## GOAL OF THE EXERCISE
Produce word for word the lines of the data below running from the one that has "const SIDES = 22;" to the one that has "function bar(name, material, x, width, [y0, y1], [z0, z1])", inclusive, and no others.

## RECORDS SUPPLIED

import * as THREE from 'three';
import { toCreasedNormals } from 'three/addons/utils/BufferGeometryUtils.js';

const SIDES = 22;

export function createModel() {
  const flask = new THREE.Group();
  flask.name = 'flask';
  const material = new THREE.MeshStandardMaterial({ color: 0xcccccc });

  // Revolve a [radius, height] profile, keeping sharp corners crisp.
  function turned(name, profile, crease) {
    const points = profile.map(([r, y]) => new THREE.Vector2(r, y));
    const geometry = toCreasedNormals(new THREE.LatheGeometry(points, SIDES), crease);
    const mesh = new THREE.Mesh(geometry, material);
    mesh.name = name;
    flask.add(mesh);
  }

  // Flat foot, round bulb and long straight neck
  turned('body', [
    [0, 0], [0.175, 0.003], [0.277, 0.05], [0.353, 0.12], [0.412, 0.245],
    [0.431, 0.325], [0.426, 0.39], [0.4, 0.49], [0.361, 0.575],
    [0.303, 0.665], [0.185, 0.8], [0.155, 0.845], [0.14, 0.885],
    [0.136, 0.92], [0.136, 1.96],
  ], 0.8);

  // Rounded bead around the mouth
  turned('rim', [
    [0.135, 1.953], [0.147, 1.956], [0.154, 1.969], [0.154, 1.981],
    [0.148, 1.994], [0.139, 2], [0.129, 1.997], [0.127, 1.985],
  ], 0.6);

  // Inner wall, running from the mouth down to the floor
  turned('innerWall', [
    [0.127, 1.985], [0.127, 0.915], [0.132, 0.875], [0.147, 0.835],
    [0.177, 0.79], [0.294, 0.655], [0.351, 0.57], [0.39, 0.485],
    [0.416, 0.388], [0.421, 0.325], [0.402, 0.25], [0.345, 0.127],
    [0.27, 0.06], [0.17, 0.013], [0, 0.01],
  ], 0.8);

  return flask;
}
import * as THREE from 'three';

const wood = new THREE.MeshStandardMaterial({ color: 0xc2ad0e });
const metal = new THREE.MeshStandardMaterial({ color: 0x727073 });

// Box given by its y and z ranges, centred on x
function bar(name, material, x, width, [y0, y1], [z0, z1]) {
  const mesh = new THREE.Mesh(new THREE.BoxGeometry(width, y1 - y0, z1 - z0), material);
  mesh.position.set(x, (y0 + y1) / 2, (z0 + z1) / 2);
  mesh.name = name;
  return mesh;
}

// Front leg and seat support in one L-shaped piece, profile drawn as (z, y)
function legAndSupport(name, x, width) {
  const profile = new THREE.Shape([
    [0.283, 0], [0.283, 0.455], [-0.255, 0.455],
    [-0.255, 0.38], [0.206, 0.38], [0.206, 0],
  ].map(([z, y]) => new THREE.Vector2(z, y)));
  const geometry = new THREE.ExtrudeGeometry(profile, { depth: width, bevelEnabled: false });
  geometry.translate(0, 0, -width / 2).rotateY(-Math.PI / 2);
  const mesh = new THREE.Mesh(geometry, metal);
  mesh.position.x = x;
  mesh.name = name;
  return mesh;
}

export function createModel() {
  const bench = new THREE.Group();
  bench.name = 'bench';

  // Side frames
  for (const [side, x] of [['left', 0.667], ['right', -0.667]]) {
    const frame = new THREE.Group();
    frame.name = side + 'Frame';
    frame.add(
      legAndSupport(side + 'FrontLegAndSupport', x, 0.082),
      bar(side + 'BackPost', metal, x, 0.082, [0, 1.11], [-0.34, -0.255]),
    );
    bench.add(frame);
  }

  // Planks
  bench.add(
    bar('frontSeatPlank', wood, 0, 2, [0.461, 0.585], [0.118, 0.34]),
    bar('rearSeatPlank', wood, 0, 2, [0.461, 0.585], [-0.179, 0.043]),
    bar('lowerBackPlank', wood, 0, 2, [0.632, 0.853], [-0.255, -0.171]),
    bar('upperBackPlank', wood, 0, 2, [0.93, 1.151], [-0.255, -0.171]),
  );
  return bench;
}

## WRITTEN ANSWER
const SIDES = 22;

export function createModel() {
  const flask = new THREE.Group();
  flask.name = 'flask';
  const material = new THREE.MeshStandardMaterial({ color: 0xcccccc });

  // Revolve a [radius, height] profile, keeping sharp corners crisp.
  function turned(name, profile, crease) {
    const points = profile.map(([r, y]) => new THREE.Vector2(r, y));
    const geometry = toCreasedNormals(new THREE.LatheGeometry(points, SIDES), crease);
    const mesh = new THREE.Mesh(geometry, material);
    mesh.name = name;
    flask.add(mesh);
  }

  // Flat foot, round bulb and long straight neck
  turned('body', [
    [0, 0], [0.175, 0.003], [0.277, 0.05], [0.353, 0.12], [0.412, 0.245],
    [0.431, 0.325], [0.426, 0.39], [0.4, 0.49], [0.361, 0.575],
    [0.303, 0.665], [0.185, 0.8], [0.155, 0.845], [0.14, 0.885],
    [0.136, 0.92], [0.136, 1.96],
  ], 0.8);

  // Rounded bead around the mouth
  turned('rim', [
    [0.135, 1.953], [0.147, 1.956], [0.154, 1.969], [0.154, 1.981],
    [0.148, 1.994], [0.139, 2], [0.129, 1.997], [0.127, 1.985],
  ], 0.6);

  // Inner wall, running from the mouth down to the floor
  turned('innerWall', [
    [0.127, 1.985], [0.127, 0.915], [0.132, 0.875], [0.147, 0.835],
    [0.177, 0.79], [0.294, 0.655], [0.351, 0.57], [0.39, 0.485],
    [0.416, 0.388], [0.421, 0.325], [0.402, 0.25], [0.345, 0.127],
    [0.27, 0.06], [0.17, 0.013], [0, 0.01],
  ], 0.8);

  return flask;
}
import * as THREE from 'three';

const wood = new THREE.MeshStandardMaterial({ color: 0xc2ad0e });
const metal = new THREE.MeshStandardMaterial({ color: 0x727073 });

// Box given by its y and z ranges, centred on x
function bar(name, material, x, width, [y0, y1], [z0, z1]) {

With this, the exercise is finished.